This is quite humorous:

Isis[sic] sites have been moving onto the dark web in an attempt not to be discovered. But a hacking group called Ghost Sec, which is related to Anonymous, took the site down and replaced it with a message telling readers that there was “Too Much ISIS”.

“Enhance your calm,” the full message read. “Too many people are into this ISIS-stuff. Please gaze upon this lovely ad so we can upgrade our infrastructure to give you ISIS content you all so desperately crave.”

The ad — which linked to an online pharmacy where payments can be made in bitcoin, and which appears to be hosted by the hacking group — would allow people to click through to by online prescription drugs, including Prozac and Viagra.

Not that I condone this type of behavior, nor that I believe this will have any lasting affects on ISIS, but it is funny nonetheless.

Waqas Amir of HackRead on Anonymous hacking the Chilean government’s National Municipal Information System web site to protest police brutality:

Anonymous hacker behind this breach goes with the Twitter handle of CyberBloc and while talking to HackRead, we were told that the breach is in support of 18-year-old Exequiel Borbaran and 25-year-old Diego Guzman who were shot to death in a protest against the government.

Welcome to 2015 and how online protests – aka hacktivism – are conducted in the internet era.

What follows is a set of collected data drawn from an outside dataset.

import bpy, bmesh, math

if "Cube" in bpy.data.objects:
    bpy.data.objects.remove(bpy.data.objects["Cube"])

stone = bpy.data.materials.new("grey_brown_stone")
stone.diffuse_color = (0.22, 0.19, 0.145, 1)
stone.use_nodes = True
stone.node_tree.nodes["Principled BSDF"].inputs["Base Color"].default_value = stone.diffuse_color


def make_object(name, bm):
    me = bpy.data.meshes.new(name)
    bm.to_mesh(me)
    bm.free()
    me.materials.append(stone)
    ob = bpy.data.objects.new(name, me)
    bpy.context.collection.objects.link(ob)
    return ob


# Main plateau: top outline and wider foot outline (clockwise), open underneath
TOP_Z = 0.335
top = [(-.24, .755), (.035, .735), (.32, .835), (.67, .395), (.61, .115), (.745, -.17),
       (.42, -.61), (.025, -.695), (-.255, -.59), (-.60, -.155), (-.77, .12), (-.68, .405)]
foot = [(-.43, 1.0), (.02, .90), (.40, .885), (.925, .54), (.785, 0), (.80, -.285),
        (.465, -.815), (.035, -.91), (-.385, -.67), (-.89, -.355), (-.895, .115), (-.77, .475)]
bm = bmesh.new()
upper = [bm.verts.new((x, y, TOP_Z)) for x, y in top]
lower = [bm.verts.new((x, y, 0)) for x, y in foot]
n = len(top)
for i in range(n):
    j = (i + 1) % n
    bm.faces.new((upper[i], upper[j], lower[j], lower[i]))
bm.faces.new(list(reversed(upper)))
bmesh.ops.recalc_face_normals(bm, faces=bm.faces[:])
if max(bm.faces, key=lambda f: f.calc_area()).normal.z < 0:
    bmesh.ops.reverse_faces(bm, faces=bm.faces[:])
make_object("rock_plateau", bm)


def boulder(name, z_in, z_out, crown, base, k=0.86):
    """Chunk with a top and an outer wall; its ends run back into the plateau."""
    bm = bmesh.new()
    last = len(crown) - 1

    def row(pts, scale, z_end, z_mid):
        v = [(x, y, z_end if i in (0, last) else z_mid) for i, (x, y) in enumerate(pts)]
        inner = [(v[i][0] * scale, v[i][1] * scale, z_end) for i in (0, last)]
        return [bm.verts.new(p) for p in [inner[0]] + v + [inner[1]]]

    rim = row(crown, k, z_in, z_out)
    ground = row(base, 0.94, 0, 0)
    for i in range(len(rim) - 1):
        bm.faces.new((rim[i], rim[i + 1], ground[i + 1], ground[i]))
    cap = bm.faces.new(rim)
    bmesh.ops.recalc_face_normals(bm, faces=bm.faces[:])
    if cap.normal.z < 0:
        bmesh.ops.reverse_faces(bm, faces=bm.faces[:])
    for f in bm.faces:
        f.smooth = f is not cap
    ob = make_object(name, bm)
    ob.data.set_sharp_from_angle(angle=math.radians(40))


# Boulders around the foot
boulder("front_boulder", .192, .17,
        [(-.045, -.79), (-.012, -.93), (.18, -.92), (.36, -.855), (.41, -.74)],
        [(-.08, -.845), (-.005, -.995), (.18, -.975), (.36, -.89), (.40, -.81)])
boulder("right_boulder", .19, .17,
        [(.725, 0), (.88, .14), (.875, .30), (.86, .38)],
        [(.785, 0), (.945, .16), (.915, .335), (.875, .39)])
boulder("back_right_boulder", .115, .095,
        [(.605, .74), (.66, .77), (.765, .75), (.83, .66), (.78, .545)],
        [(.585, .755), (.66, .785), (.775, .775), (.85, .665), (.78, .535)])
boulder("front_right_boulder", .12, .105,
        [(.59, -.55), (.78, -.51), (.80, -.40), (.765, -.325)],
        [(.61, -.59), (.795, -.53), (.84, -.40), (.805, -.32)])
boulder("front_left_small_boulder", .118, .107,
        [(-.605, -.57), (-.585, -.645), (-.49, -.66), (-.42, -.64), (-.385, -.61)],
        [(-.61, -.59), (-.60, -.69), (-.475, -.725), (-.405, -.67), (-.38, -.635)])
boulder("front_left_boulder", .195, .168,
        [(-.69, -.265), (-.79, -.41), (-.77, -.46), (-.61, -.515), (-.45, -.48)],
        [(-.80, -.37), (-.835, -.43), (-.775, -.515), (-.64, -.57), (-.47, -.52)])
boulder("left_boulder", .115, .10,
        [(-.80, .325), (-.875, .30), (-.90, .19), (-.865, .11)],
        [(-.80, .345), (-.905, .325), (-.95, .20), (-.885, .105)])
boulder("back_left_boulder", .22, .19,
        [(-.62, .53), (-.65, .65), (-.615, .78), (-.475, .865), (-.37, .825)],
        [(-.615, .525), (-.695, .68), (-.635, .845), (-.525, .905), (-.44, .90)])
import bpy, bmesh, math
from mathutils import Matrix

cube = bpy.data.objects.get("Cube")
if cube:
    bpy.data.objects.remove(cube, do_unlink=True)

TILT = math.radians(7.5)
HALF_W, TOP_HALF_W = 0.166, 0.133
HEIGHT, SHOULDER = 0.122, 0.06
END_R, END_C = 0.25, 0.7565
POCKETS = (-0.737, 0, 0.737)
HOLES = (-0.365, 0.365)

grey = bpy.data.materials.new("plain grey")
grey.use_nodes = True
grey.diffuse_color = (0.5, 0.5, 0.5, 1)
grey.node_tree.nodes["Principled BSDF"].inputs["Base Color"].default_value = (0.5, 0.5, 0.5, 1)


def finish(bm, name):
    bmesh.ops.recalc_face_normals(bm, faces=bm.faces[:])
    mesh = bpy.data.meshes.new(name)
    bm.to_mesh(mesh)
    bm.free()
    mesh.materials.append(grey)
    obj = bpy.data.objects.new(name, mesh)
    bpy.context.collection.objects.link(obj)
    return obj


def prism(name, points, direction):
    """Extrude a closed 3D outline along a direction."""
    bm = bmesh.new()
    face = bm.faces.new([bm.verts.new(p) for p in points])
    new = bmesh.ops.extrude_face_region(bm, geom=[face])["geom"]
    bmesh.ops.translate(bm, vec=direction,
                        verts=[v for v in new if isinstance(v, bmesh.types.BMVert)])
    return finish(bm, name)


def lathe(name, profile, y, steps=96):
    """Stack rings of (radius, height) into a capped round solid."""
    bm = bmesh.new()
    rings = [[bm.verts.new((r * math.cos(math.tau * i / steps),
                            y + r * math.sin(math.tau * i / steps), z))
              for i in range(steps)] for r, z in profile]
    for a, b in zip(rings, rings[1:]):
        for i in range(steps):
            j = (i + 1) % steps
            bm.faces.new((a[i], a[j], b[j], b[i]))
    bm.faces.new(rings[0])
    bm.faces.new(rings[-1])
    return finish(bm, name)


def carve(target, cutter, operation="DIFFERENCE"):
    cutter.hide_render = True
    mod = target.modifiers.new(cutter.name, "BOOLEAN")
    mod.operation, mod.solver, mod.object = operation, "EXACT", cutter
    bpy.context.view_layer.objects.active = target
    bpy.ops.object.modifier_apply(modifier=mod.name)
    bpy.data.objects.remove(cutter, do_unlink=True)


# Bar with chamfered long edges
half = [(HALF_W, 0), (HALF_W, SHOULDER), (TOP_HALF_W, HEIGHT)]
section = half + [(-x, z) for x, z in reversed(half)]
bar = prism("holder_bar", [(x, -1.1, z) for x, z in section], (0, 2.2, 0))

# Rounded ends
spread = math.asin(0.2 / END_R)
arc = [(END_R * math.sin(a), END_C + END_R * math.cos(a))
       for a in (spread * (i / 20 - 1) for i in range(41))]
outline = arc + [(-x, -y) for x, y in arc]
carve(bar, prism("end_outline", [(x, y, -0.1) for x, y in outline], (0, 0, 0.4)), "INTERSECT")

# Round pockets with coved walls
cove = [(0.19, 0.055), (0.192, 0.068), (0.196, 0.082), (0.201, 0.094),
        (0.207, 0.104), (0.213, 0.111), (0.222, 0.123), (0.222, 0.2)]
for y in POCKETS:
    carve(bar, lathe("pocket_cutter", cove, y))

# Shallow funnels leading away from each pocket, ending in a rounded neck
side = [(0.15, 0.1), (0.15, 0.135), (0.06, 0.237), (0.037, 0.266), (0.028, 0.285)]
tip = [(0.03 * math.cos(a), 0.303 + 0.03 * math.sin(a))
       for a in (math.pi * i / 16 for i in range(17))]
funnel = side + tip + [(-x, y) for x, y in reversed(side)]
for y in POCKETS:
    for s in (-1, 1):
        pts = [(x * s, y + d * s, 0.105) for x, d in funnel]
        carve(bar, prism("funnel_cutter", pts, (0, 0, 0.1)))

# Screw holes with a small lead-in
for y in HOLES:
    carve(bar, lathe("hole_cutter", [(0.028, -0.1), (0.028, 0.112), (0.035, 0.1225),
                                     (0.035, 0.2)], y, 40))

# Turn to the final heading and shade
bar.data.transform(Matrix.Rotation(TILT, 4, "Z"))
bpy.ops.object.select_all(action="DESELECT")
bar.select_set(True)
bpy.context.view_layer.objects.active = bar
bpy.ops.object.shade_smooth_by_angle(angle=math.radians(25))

Groups like Anonymous take matters into their own hands, hacking the intended target’s web site followed by stealing and posting private data online, or by defacing the web site and posting a political message of some sort. Like any form of protest, expect this to continue so long as it is a viable method of calling attention to a particular cause.